Citing PatentFiling datePublication dateApplicantTitle
US8152650 *Apr 7, 2011Apr 10, 2012Gary BrandtGolf swing practice device for engaging a golfer's knee or calf muscle and preventing body sway during a golf club back swing
US8721467 *May 24, 2013May 13, 2014Raymond Lee AckermanFull swing golf swing trainer
US8784229 *Jul 9, 2012Jul 22, 2014R. Jake McCulloughLower body golf training aid
US8834287Mar 1, 2013Sep 16, 2014W. ReidGolf swing training device for improving set up and swing plane of a golf swing
Classifications
U.S. Classification473/266, 473/207, 473/272
International ClassificationA63B69/36
Cooperative ClassificationA63B69/3623, A63B69/3676, A63B69/3608, A63B2225/093, A63B69/3641, A63B69/3667, A63B2225/09
European ClassificationA63B69/36B, A63B69/36P, A63B69/36D
Legal Events
DateCodeEventDescription
Feb 27, 2015REMIMaintenance fee reminder mailed
Jul 19, 2015LAPSLapse for failure to pay maintenance fees

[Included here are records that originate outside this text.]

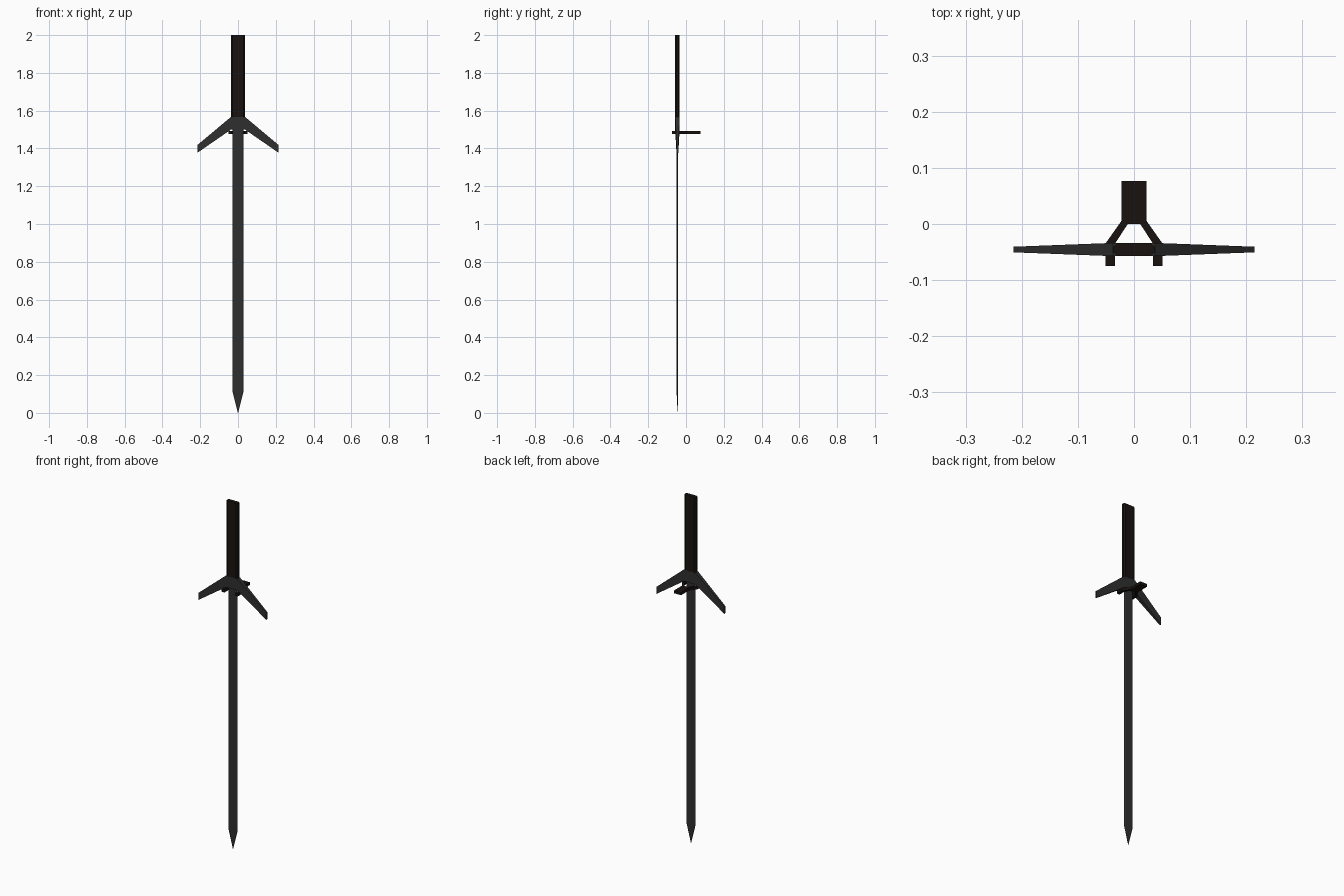
import bpy, bmesh

if "Cube" in bpy.data.objects:
    bpy.data.objects.remove(bpy.data.objects["Cube"])

CY = -0.0455  # depth of the sword's centre plane


def material(name, color):
    m = bpy.data.materials.new(name)
    m.diffuse_color = (*color, 1)
    m.use_nodes = True
    m.node_tree.nodes["Principled BSDF"].inputs["Base Color"].default_value = m.diffuse_color
    return m


steel = material("dark_steel", (0.028, 0.028, 0.029))
leather = material("dark_leather", (0.009, 0.006, 0.005))


def loft(name, sections, mat):
    """Skin a list of equal-length point loops and cap both ends."""
    bm = bmesh.new()
    rings = [[bm.verts.new(p) for p in s] for s in sections]
    for a, b in zip(rings, rings[1:]):
        n = len(a)
        for i in range(n):
            bm.faces.new((a[i], a[(i + 1) % n], b[(i + 1) % n], b[i]))
    bm.faces.new(rings[0])
    bm.faces.new(rings[-1])
    bmesh.ops.remove_doubles(bm, verts=bm.verts, dist=1e-5)
    bmesh.ops.recalc_face_normals(bm, faces=bm.faces)
    me = bpy.data.meshes.new(name)
    bm.to_mesh(me)
    bm.free()
    me.materials.append(mat)
    ob = bpy.data.objects.new(name, me)
    bpy.context.collection.objects.link(ob)
    return ob


def chamfered(w, d, cx, cd, z):
    """Octagonal cross-section: half width w, half depth d, chamfer cx by cd."""
    pts = [(w, d - cd), (w - cx, d), (cx - w, d), (-w, d - cd),
           (-w, cd - d), (cx - w, -d), (w - cx, -d), (w, cd - d)]
    return [(x, CY + y, z) for x, y in pts]


# blade: thin bar with bevelled edges running down to a point
loft("blade", [chamfered(0.0285, 0.004, 0.006, 0.003, 1.53),
               chamfered(0.0285, 0.004, 0.006, 0.003, 0.11),
               chamfered(0.0006, 0.0006, 0.0001, 0.0001, 0.0)], steel)

# grip: flattened bar with chamfered corners
loft("grip", [chamfered(0.0365, 0.0115, 0.008, 0.006, z) for z in (1.54, 2.0)], leather)

# crossguard: swept-down arms that thin out toward the tips
arm = [(-0.215, 1.418, 1.377, 0.005), (-0.037, 1.567, 1.50, 0.0118),
       (0.037, 1.567, 1.50, 0.0118), (0.215, 1.418, 1.377, 0.005)]
loft("crossguard", [[(x, CY - t, lo), (x, CY + t, lo), (x, CY + t, hi), (x, CY - t, hi)]
                    for x, hi, lo, t in arm], steel)

# fork: flat rear tab with two prongs straddling the blade
Z0, Z1 = 1.477, 1.493


def flat(name, outline):
    return loft(name, [[(x, y, z) for x, y in outline] for z in (Z0, Z1)], leather)


flat("fork_tab", [(-0.022, 0.0), (0.022, 0.0), (0.022, 0.077), (-0.022, 0.077)])
for side, s in (("left", -1), ("right", 1)):
    outline = [(0.011, 0.0), (0.022, 0.006), (0.051, -0.035),
               (0.051, -0.075), (0.034, -0.075), (0.034, -0.035)]
    flat("fork_prong_" + side, [(s * x, y) for x, y in outline])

Sep 8, 2015FPExpired due to failure to pay maintenance fee
Effective date: 20150719